▸ **WHAT YOU NEED TO DO**: Should the word "return" occur in a line of the records, copy that line.

▸ **DATA PROVIDED**:
══════════

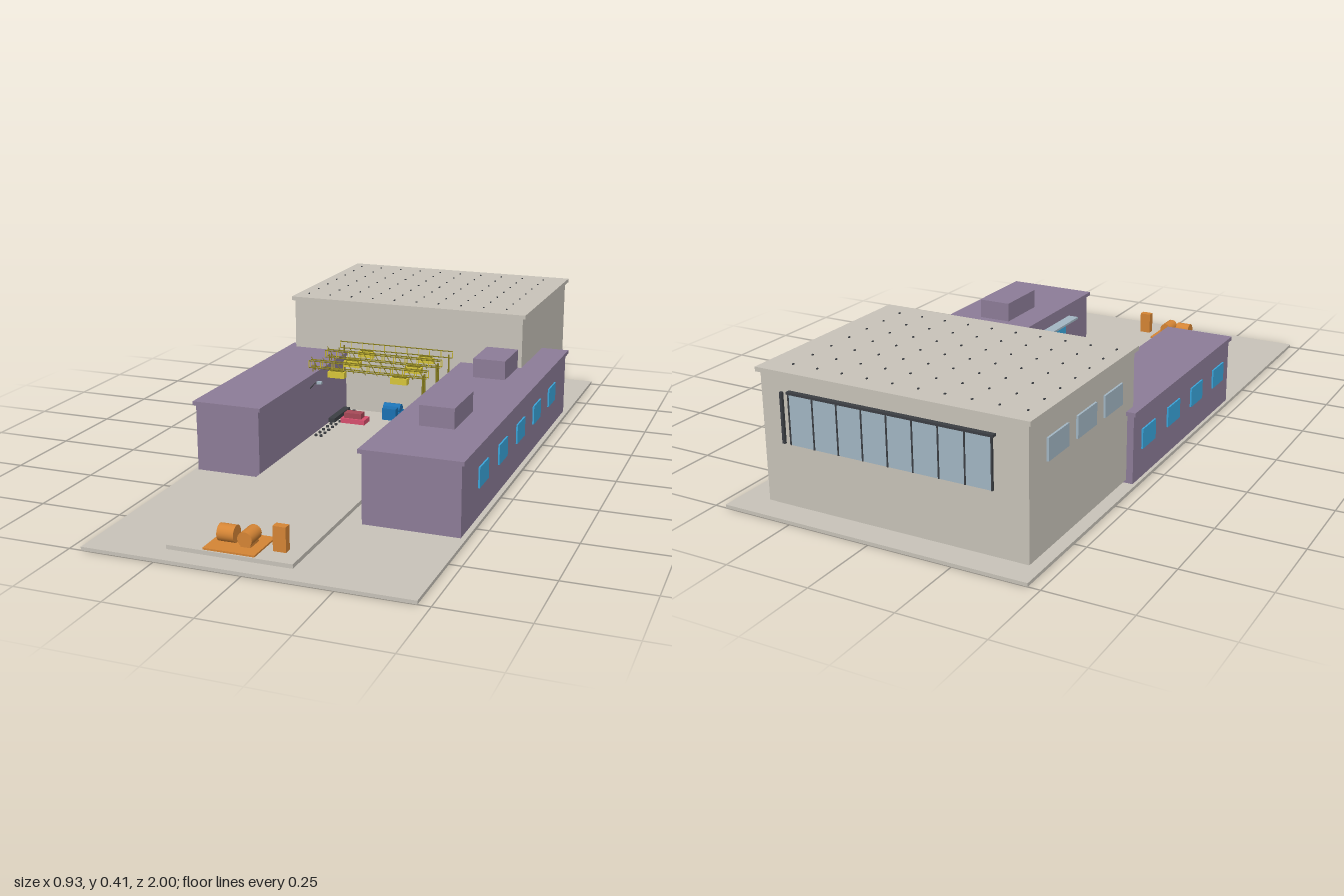
import * as THREE from 'three';

const mat = (color) => new THREE.MeshStandardMaterial({ color });
const M = {
  stone: mat(0xc9c4ba), purple: mat(0x8d7d98), glass: mat(0x3aa6dc), pale: mat(0xa3b7c4),
  orange: mat(0xd58535), yellow: mat(0xd8c63a), olive: mat(0x8a8020), red: mat(0xd8506e),
  maroon: mat(0xa84a58), blue: mat(0x1b72b4), dark: mat(0x3c3f44),
};

// Box from its lower and upper corners
function box(parent, name, m, x0, x1, y0, y1, z0, z1) {
  const mesh = new THREE.Mesh(new THREE.BoxGeometry(x1 - x0, y1 - y0, z1 - z0), m);
  mesh.position.set((x0 + x1) / 2, (y0 + y1) / 2, (z0 + z1) / 2);
  mesh.name = name;
  parent.add(mesh);
  return mesh;
}

// Cylinder along the axis 'x', 'y' or 'z'
function drum(parent, name, m, r, len, axis, x, y, z, seg = 24) {
  const g = new THREE.CylinderGeometry(r, r, len, seg);
  if (axis === 'x') g.rotateZ(Math.PI / 2);
  if (axis === 'z') g.rotateX(Math.PI / 2);
  const mesh = new THREE.Mesh(g, m);
  mesh.position.set(x, y, z);
  mesh.name = name;
  parent.add(mesh);
  return mesh;
}

// Thin bar between two points
function bar(parent, name, m, a, b, r) {
  const p = new THREE.Vector3(...a), q = new THREE.Vector3(...b);
  const d = q.clone().sub(p);
  const mesh = drum(parent, name, m, r, d.length(), 'y', 0, 0, 0, 6);
  mesh.position.copy(p).add(q).multiplyScalar(0.5);
  mesh.quaternion.setFromUnitVectors(new THREE.Vector3(0, 1, 0), d.normalize());
}

function group(parent, name) {
  const g = new THREE.Group();
  g.name = name;
  parent.add(g);
  return g;
}

// Tall hall with a flat roof, side windows and a glazed back
function addHall(root) {
  const hall = group(root, 'hall');
  box(hall, 'hallPlinth', M.stone, -0.425, 0.355, 0.01, 0.02, -0.92, -0.34);
  box(hall, 'hallWalls', M.stone, -0.435, 0.365, 0.02, 0.391, -0.935, -0.332);
  box(hall, 'hallRoof', M.stone, -0.445, 0.375, 0.391, 0.404, -0.945, -0.325);
  for (let i = 0; i < 10; i++)
    for (let j = 0; j < 7; j++) {
      const x = -0.406 + i * 0.078, z = -0.885 + j * 0.0833;
      box(hall, 'roofStud', M.dark, x - 0.002, x + 0.002, 0.404, 0.407, z - 0.003, z + 0.003);
    }
  for (const z of [-0.79, -0.63, -0.47]) {
    box(hall, 'hallSideWindow', M.pale, -0.441, -0.435, 0.262, 0.325, z - 0.055, z + 0.055);
  }
  // Back glazing with mullions and rail
  box(hall, 'backGlazing', M.pale, -0.335, 0.275, 0.2, 0.345, -0.94, -0.935);
  for (let i = 0; i <= 8; i++) {
    const x = -0.335 + i * 0.07625;
    box(hall, 'mullion', M.dark, x - 0.002, x + 0.002, 0.2, 0.345, -0.942, -0.935);
  }
  box(hall, 'glazingRail', M.dark, -0.345, 0.275, 0.345, 0.352, -0.949, -0.935);
  box(hall, 'glazingPost', M.dark, 0.294, 0.302, 0.2, 0.345, -0.943, -0.935);
}

// Low wings on both sides of the yard
function addWings(root) {
  const right = group(root, 'leftWing');
  box(right, 'wingWalls', M.purple, 0.168, 0.45, 0.01, 0.215, -0.6, 0.6);
  box(right, 'wingRoof', M.purple, 0.158, 0.458, 0.215, 0.227, -0.608, 0.606);
  for (const z of [-0.4, -0.2, 0, 0.2, 0.4])
    box(right, 'wingWindow', M.glass, 0.45, 0.455, 0.097, 0.157, z - 0.045, z + 0.045);
  for (const z of [-0.265, 0.265])
    box(right, 'rooftopUnit', M.purple, 0.247, 0.352, 0.227, 0.288, z - 0.09, z + 0.09);

  // Canopy and glazing facing the yard
  box(right, 'canopy', M.pale, 0.132, 0.168, 0.172, 0.179, -0.33, 0.46);
  for (let i = 0; i < 7; i++) {
    const z = -0.25 + i * 0.105;
    box(right, 'yardWindow', M.glass, 0.162, 0.168, 0.1, 0.17, z - 0.049, z + 0.049);
  }

  const left = group(root, 'rightWing');
  box(left, 'wingWalls', M.purple, -0.455, -0.25, 0.01, 0.215, -0.37, 0.364);
  box(left, 'wingRoof', M.purple, -0.463, -0.242, 0.215, 0.227, -0.378, 0.37);
  for (const z of [-0.27, -0.09, 0.09, 0.27])
    box(left, 'wingWindow', M.glass, -0.46, -0.455, 0.097, 0.157, z - 0.045, z + 0.045);
  // Wall lamp on a bracket
  bar(left, 'lampBracket', M.dark, [-0.25, 0.18, -0.02], [-0.232, 0.2, -0.02], 0.0015);
  box(left, 'lamp', M.pale, -0.224, -0.208, 0.199, 0.207, -0.026, -0.014);
  bar(left, 'lampArm', M.dark, [-0.232, 0.2, -0.02], [-0.222, 0.204, -0.02], 0.0015);
}

// Overhead truss beam with two hoists and a post
function addGantry(root, z) {
  const g = group(root, 'gantry');
  for (const dz of [-0.009, 0.009]) {
    for (const y of [0.24, 0.262])
      bar(g, 'chord', M.olive, [-0.268, y, z + dz], [0.132, y, z + dz], 0.0018);
    for (let i = 0; i <= 10; i++) {
      const x = -0.268 + i * 0.04;
      bar(g, 'trussUpright', M.yellow, [x, 0.24, z + dz], [x, 0.262, z + dz], 0.0013);
    }
    bar(g, 'gantryPost', M.olive, [0.119, 0.01, z + dz], [0.119, 0.25, z + dz], 0.003);
    bar(g, 'gantryHanger', M.olive, [-0.254, 0.215, z + dz], [-0.254, 0.25, z + dz], 0.002);
  }
  for (let i = 0; i < 10; i++) {
    const x = -0.25 + i * 0.04;
    bar(g, 'trussDiagonal', M.olive, [x - 0.014, 0.274, z], [x + 0.014, 0.23, z], 0.0012);
  }
  for (const x of [-0.174, 0.039]) {
    box(g, 'hoist', M.yellow, x - 0.028, x + 0.028, 0.213, 0.233, z - 0.012, z + 0.012);
    box(g, 'hoistTrolley', M.olive, x - 0.022, x + 0.022, 0.233, 0.24, z - 0.006, z + 0.006);
  }
}

// Equipment standing in the yard
function addMachines(root) {
  const red = group(root, 'redMachine');
  box(red, 'redBase', M.red, -0.21, -0.125, 0.022, 0.038, -0.228, -0.178);
  box(red, 'redTop', M.maroon, -0.2, -0.14, 0.038, 0.056, -0.22, -0.186);

  const blue = group(root, 'blueMachine');
  box(blue, 'blueBase', M.blue, -0.1, -0.036, 0.022, 0.045, -0.325, -0.285);
  box(blue, 'blueBody', M.blue, -0.092, -0.044, 0.022, 0.062, -0.325, -0.258);
  drum(blue, 'blueDrum', M.blue, 0.016, 0.06, 'x', -0.068, 0.054, -0.3);

  const skid = group(root, 'orangeSkid');
  box(skid, 'skidPlate', M.orange, -0.145, 0.003, 0.022, 0.027, 0.8, 0.93);
  drum(skid, 'largeDrum', M.orange, 0.024, 0.048, 'x', -0.101, 0.05, 0.865);
  drum(skid, 'smallDrum', M.orange, 0.021, 0.06, 'z', -0.041, 0.05, 0.865);
  box(skid, 'drumCradle', M.orange, -0.055, -0.027, 0.027, 0.036, 0.84, 0.89);
  box(skid, 'cabinet', M.orange, 0.03, 0.067, 0.022, 0.092, 0.852, 0.876);

  // Dark racks along the yard edges
  box(root, 'sideRack', M.dark, 0.115, 0.131, 0.01, 0.03, -0.25, -0.165);
  box(root, 'edgeKerb', M.dark, 0.131, 0.168, 0.01, 0.022, -0.25, -0.165);
  box(root, 'pipeRack', M.dark, -0.25, -0.228, 0.022, 0.036, -0.31, -0.17);
  for (let i = 0; i < 10; i++) {
    const z = -0.31 + i * 0.032;
    for (const x of [-0.232, -0.214])
      drum(root, 'bollard', M.dark, 0.005, 0.006, 'y', x, 0.025, z, 10);
  }
}

export function createModel() {
  const root = new THREE.Group();
  root.name = 'industrialSite';
  box(root, 'ground', M.stone, -0.465, 0.465, 0, 0.01, -1, 1);
  box(root, 'yardSlab', M.stone, -0.248, 0.112, 0.01, 0.022, -0.332, 0.935);
  addHall(root);
  addWings(root);
  for (const z of [-0.066, -0.203, -0.335]) addGantry(root, z);
  addMachines(root);
  return root;
}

══════════

▸ **SOLUTION TO THIS EXERCISE**:
  return mesh;
  return mesh;
  return g;
  return root;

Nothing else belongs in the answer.